I really liked a lot of crap food that wasn't that great for me.
Being a bit slow it took me years to gradually change my eating habits so that my eating reflected what healthy reconditions are.
As I ate healthy more consistently I grew further from wanting unhealthy foods but still found myself feeling rewarded by overeating. Yes you can eat too much healthy food. Calories are calories.
Over time this changed too. As overeating became less frequent each time I did dive into calorie bomb meals I was more attune to the after affects. I was getting used to what it felt like to eat satisfying healthy meals. I didn't feel bloated or lethargic. There is no brick in the gut. I slept better. I didn't have to deal with feeling remorseful for overeating. I actually felt pretty damn good. Better than I knew I could.
Over time I had developed a new reward association with eating healthy to the point of instead of looking forward to overeating at holiday meals I started to regreat these meals in advance. I regretted feeling obliged to fulfill the custom of overeating. I really wanted to eat healthy but there was social pressure to overeat as well as my own pressure because some of the old reward seeking was still there. I knew the food would certainly taste good and that I could make excuses to keep eating.
Afterwards I'd feel not so good. When you eat healthy most of the time your digestive system gets used to high fibre low fat foods. When you suddenly burden your GI tract with high fat low fibre traditional foods in large volumes, you get constipated. You feel like crap, literally.
So this Christmas I felt compelled not to overeat because I didn't want to deal with the uncomfortable aftermath. I felt incentive to eat what I need because I knew this would feel more satisfying.
This year was different because I had done enough work on my thoughts, feelings, and eating habits that it all came together and was easy.. And oh so satisfying.
Christmas dinner with family was great. That value did not change. The food still tasted great and I enjoyed it. I enjoyed the company and good times. I didn't feel the need for extra food being a prerequisite for enjoying Christmas with my family.

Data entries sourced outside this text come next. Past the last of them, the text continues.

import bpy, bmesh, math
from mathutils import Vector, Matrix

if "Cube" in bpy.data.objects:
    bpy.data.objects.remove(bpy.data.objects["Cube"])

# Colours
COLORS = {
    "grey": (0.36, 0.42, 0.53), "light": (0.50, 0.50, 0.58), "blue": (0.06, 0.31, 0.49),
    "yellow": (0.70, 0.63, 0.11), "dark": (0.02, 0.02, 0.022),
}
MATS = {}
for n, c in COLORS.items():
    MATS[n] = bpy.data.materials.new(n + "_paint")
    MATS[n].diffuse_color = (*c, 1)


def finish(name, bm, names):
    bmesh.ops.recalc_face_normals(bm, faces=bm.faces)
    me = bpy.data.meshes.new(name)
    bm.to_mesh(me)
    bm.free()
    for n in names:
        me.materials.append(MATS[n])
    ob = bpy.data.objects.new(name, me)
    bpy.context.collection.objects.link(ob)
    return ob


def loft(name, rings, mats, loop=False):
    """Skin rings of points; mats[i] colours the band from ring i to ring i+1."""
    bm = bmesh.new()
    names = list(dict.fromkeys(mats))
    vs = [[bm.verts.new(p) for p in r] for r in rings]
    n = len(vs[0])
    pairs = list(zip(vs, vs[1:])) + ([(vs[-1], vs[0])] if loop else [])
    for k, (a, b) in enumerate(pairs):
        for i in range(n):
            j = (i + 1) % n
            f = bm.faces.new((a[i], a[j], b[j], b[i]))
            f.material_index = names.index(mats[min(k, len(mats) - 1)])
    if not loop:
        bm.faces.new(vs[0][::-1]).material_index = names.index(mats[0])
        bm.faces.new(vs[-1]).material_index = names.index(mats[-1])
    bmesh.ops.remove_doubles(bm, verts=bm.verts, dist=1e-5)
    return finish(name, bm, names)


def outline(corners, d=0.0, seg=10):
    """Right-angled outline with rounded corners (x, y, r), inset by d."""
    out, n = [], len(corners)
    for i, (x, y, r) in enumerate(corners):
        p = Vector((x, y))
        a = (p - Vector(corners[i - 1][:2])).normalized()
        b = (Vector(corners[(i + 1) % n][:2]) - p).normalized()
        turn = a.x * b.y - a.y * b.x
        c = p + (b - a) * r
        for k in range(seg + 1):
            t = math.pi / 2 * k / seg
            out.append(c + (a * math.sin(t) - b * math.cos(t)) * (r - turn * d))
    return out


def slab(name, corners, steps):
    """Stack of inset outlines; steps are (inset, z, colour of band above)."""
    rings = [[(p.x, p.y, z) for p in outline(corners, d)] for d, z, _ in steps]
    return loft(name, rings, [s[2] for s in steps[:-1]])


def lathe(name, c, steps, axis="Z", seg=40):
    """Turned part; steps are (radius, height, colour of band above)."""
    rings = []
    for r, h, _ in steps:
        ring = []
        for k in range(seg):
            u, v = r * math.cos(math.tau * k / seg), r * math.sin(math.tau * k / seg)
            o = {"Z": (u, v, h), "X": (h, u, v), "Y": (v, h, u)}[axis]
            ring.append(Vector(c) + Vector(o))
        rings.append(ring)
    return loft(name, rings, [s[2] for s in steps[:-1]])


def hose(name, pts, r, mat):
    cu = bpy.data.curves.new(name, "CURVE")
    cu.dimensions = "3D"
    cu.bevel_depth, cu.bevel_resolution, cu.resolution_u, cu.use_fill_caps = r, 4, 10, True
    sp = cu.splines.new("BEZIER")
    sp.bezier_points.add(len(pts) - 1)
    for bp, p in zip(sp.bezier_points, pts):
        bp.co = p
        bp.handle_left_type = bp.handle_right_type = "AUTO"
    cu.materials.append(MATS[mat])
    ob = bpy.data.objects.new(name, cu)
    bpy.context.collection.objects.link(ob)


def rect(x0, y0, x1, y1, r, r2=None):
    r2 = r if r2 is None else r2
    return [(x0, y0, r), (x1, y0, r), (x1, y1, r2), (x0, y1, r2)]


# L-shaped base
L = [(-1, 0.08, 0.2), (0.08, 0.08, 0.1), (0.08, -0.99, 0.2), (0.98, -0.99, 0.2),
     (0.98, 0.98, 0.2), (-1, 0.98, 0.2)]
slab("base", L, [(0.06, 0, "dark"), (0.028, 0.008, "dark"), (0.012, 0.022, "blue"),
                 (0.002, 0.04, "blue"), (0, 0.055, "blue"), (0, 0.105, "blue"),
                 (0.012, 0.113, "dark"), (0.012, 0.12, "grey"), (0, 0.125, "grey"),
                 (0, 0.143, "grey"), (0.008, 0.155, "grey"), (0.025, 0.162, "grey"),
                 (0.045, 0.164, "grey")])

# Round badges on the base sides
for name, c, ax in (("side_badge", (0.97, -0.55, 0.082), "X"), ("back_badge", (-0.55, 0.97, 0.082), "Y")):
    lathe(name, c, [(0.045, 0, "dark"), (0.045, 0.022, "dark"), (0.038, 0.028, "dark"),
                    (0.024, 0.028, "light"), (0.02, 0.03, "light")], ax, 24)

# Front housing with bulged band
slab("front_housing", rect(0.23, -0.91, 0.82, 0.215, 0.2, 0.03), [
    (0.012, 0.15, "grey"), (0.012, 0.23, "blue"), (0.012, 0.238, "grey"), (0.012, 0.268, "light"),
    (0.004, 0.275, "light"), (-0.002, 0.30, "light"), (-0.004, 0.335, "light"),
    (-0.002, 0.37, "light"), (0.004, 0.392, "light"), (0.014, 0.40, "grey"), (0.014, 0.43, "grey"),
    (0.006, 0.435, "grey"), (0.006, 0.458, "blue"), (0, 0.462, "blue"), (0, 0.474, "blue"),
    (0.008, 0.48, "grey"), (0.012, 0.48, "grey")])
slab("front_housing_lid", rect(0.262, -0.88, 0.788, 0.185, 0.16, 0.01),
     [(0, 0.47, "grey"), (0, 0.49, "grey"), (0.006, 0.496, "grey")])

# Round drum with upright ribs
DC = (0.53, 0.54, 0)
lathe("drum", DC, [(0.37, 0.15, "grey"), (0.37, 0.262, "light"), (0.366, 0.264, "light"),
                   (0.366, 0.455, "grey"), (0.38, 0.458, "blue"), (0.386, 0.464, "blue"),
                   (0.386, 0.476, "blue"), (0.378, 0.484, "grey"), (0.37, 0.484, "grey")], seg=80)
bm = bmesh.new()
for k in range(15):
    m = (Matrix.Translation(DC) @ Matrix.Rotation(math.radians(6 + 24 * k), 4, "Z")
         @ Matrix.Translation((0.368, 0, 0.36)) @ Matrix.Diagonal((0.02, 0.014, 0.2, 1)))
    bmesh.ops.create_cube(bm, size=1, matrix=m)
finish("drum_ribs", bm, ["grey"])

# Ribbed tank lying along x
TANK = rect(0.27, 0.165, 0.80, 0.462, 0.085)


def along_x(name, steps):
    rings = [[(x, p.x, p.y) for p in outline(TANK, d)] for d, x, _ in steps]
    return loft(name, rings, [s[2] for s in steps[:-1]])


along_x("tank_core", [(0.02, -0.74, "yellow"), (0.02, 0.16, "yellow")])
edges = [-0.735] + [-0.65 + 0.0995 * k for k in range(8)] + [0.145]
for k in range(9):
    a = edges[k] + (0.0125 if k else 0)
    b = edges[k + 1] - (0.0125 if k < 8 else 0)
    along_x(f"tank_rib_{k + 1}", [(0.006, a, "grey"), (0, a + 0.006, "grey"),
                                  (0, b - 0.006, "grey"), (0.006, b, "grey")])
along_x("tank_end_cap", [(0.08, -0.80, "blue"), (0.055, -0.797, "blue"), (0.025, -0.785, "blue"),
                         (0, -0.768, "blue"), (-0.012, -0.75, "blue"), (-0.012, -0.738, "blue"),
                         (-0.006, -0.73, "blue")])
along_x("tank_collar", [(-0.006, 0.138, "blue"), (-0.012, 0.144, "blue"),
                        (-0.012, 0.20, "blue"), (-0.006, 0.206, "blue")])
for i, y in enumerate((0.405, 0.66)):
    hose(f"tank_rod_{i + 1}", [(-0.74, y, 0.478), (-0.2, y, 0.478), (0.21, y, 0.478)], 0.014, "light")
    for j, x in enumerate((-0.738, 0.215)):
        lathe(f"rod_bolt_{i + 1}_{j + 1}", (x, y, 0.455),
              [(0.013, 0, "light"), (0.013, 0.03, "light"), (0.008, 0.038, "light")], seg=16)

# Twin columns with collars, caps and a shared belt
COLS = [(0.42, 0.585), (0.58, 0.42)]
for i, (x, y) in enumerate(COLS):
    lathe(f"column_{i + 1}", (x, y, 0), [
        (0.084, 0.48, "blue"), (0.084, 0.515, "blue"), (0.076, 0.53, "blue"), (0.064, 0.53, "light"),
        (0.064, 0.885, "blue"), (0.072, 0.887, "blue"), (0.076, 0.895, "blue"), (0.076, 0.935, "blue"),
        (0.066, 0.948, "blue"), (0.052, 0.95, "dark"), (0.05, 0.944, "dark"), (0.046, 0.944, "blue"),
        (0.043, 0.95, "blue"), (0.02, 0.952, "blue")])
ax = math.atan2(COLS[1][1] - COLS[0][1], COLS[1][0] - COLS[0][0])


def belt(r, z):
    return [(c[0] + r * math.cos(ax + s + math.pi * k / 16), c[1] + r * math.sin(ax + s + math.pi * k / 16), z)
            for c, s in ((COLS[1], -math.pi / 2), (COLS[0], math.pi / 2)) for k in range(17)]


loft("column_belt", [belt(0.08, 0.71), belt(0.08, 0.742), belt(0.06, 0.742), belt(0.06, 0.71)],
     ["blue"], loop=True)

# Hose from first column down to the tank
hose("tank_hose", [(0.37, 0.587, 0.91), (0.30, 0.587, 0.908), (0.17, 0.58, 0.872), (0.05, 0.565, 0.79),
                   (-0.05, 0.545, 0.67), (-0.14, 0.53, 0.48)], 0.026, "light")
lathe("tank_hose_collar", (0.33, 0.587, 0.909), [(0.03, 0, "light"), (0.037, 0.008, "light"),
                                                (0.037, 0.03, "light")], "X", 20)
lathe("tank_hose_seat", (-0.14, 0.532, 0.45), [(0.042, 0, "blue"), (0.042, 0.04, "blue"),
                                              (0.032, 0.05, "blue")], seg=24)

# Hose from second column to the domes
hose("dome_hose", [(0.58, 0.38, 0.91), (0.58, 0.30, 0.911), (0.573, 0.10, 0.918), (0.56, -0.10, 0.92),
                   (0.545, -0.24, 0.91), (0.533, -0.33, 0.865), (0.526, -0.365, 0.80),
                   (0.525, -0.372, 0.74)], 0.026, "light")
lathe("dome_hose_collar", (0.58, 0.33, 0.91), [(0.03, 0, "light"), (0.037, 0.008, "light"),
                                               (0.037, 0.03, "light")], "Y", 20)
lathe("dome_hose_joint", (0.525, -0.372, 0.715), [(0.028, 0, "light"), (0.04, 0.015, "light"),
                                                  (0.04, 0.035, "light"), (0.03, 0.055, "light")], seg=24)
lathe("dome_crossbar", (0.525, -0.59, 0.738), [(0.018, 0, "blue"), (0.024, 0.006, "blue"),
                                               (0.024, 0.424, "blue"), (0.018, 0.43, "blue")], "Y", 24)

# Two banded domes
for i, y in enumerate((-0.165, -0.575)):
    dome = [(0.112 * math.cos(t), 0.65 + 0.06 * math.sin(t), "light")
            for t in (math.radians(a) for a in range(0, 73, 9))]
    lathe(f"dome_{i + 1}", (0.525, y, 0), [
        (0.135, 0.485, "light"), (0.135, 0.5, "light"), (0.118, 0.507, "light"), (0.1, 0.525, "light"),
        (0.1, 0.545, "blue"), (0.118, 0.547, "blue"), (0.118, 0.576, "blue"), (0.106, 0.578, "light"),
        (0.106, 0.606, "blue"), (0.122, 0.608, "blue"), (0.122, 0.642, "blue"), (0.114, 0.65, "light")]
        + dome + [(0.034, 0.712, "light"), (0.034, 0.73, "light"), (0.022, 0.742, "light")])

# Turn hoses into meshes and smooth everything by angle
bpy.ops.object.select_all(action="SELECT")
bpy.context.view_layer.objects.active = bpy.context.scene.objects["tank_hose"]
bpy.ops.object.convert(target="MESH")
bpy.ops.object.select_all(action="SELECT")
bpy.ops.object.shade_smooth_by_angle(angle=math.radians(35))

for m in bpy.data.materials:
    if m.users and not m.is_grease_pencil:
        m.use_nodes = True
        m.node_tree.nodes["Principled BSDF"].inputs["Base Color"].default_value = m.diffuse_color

The Christmas dinners two days in a row were the best I'd had because there was no underlying food drama. I think I have it better than many though. Eating healthy at Christmas dinner doesn't always go over well. I've had friends tell me that when they try the same thing they get questioned by family and friends.. "Are you sick? Don't you like the food? Are you on some kind of diet?" Many are ostracized for not overeating. There is societal pressure to be thin for some but there is more social pressure to overeat and if you don't comply someone will point it out to you.
The things that enabled me to feel completely satisfied without overeating at Christmas dinners (or whatever dinners for those who don't say Christmas), were:
Completing a long path to adopting an appreciation and sense of reward from healthy eating while at the same time unlearning my previous reward connection with overeating.
Having family that is happy I'm there no matter how much I eat.
This didn't happen overnight so don't expect instant results if you try the same. If you hang in there though change will come. You'll adapt. After a while wanting to eat healthy will feel good instead of being misinterpreted as feeling restrictive. Ironically if you think about it, chronically overeating is restrictive. We restrict ourselves to only overeating and are not open to healthy options, perhaps even offended by the idea of eating healthy because eating unhealthy is so practiced, so naturalized, that eating healthy is perceived as interfering with the status quo.
I really had a great Christmas this year and eating healthy made it even better.